We had left just after lunch on Friday, February 17th. Our way was for the most part free and easy, with nothing unexpected except for a flaming car on the side of the road. The GPS predicted our ETA to be 5:30pm. What the GPS didn’t anticipate was the massive roadwork which diverted all the traffic off the interstate. It added at least two hours to our travel time.

We finally got to Philadelphia a little after 7:30, and dropped off Mr. Chapman at the train station (he was going to stay in Princeton, then come to Philadelphia for the concert). Nicky also got off, because he wanted to hang out with some college friends. That left just Anthony and I to fend for ourselves and find the parish house where we were staying. We finally found it thanks to Dimitry Doohovskoy, local organizer of the event, fan of this blog, and all-around good guy. Mitya stayed up very late making sure that the people arriving to stay at the house were taken care of.

Most of the men were staying at the ROCOR parish of Our Lady, the Joy of All Who Sorrow. Anthony and I got to the parish house and we made sure to choose decent spots to sleep. The people in charge of the house explained to us various things. “Are we the first guys to arrive here?” I said. “No,” said Ivan, one of the residents, “there are two guys from Boston, John and Nick.”

John and Nick…Kasarda? Surely enough, the two Distinguished Gentlemen from Ipswitch were already there. I was happy to see them again, the first time since before Christmas.

“Nick looks like old and grizzled Tintin.” —John K.

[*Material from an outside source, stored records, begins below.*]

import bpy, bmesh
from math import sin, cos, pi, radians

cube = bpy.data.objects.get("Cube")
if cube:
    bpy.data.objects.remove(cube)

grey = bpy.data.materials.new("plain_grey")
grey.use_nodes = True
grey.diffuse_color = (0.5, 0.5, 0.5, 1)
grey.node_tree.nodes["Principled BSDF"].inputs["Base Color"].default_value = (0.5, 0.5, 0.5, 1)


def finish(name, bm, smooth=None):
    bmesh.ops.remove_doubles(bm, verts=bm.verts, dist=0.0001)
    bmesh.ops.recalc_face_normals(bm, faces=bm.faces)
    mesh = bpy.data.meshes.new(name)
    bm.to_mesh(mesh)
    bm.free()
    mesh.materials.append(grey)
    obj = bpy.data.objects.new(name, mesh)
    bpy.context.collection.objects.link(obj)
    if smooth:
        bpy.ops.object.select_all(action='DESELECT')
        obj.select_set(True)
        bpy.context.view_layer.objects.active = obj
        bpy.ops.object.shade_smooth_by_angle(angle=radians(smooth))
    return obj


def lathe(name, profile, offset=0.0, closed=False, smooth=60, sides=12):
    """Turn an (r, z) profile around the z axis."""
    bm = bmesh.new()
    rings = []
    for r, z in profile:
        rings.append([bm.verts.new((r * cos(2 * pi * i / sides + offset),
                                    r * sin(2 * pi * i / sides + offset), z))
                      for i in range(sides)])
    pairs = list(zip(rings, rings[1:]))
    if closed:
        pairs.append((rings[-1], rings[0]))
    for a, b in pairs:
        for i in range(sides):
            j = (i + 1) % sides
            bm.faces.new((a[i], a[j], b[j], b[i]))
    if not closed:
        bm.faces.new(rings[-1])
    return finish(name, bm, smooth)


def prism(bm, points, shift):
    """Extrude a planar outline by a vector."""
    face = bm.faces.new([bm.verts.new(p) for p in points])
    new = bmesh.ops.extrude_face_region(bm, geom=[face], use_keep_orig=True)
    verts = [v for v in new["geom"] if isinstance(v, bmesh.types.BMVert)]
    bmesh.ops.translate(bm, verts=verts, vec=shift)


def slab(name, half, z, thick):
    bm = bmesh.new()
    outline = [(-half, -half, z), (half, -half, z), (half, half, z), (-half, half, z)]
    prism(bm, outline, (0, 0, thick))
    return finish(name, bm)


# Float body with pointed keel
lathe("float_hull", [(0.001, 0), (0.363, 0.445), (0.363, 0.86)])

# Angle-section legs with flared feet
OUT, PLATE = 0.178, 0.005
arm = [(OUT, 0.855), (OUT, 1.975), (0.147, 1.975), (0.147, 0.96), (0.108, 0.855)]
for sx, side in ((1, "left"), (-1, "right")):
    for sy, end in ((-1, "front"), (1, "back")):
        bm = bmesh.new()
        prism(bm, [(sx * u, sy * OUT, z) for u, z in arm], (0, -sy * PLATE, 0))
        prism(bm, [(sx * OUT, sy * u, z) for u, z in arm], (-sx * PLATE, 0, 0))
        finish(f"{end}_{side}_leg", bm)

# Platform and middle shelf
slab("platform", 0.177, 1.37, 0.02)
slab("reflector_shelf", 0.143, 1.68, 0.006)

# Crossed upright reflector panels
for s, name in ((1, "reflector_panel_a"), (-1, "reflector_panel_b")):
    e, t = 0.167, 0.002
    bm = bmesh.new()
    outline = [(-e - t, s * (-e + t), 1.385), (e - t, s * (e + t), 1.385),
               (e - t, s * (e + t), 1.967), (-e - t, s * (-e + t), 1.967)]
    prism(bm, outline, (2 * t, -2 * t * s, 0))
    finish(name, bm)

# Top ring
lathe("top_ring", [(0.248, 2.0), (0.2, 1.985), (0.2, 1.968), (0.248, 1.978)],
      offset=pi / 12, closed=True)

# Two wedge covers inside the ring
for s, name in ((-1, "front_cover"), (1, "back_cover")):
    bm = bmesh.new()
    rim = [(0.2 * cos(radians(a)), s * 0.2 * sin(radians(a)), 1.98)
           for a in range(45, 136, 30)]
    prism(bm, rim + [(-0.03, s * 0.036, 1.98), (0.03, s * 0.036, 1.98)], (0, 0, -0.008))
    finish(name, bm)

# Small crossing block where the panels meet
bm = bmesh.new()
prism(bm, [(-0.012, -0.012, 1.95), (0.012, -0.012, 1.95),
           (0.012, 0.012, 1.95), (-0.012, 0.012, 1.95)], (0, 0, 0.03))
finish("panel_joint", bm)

The house was relatively empty (most of the other guys didn’t show up until late at night) so we were mostly by ourselves. We made friends with a cat, which I failed to attract by wiggling my fingers. “What are you doing, John? Are those spirit fingers?” said John Kasarda.

Later that night, more guys came to join us, including three from the Bulgarian parish in Boston, some folks from Albany, and a musical prodigy from Miami.

The next morning, we had a quick breakfast. I met and reunited with more people, and then we all assembled in the parish hall, where we were shunted off to St. Michael’s, another Orthodox church where the actual concert was supposed to take place. This wasn’t an actual rehearsal but more like stage blocking for the concert.

Nicky: “Move IN!”

Suzie, who was in charge of the blocking, worked with the readers for the concert, or rather she sort of held auditions.

“Give me your best Baptist preacher.”

Soon, we got back to the ROCOR parish. I had happy reunions with many people; it was like a who’s-who of ROCOR youth. After lunch came the rehearsal. Nicky took the conductor’s stand and explained the raison d’être behind the concert. Unlike many concerts of sacred music, this one was tied to a unified theme: a depiction of the hypothetical life of the Good Thief, told through readings and song. “We want to show the audience something beautiful, something Other…which is why the next four hours are going to be excruciating,” said Nicky.

Sure enough, rehearsal was very long, but nobody seemed to mind, and it felt pretty productive. Something was starting to gel. We had a break and split up for separate rehearsals. We got back together again just in time for Vigil. The Vigil service was split up between the youth choir and us Jordanvillians, who sang most of the Church Slavonic stuff. It went pretty well.

After vigil, we had a dinner of pizza and lasagna. The people at my table told me not to eat too much as we were going to Outback afterwards. Outback! I readily agreed, and despite a little confusion about who was riding with whom, a sizable number of us managed to get to Outback (which was in New Jersey, no less) before the kitchen closed. I had a ribeye steak, my last steak before Great Lent!

Censored by the Postnyi Police for being too tempting.

We got back late at night. I stayed up a little, anticipating an exciting Sunday.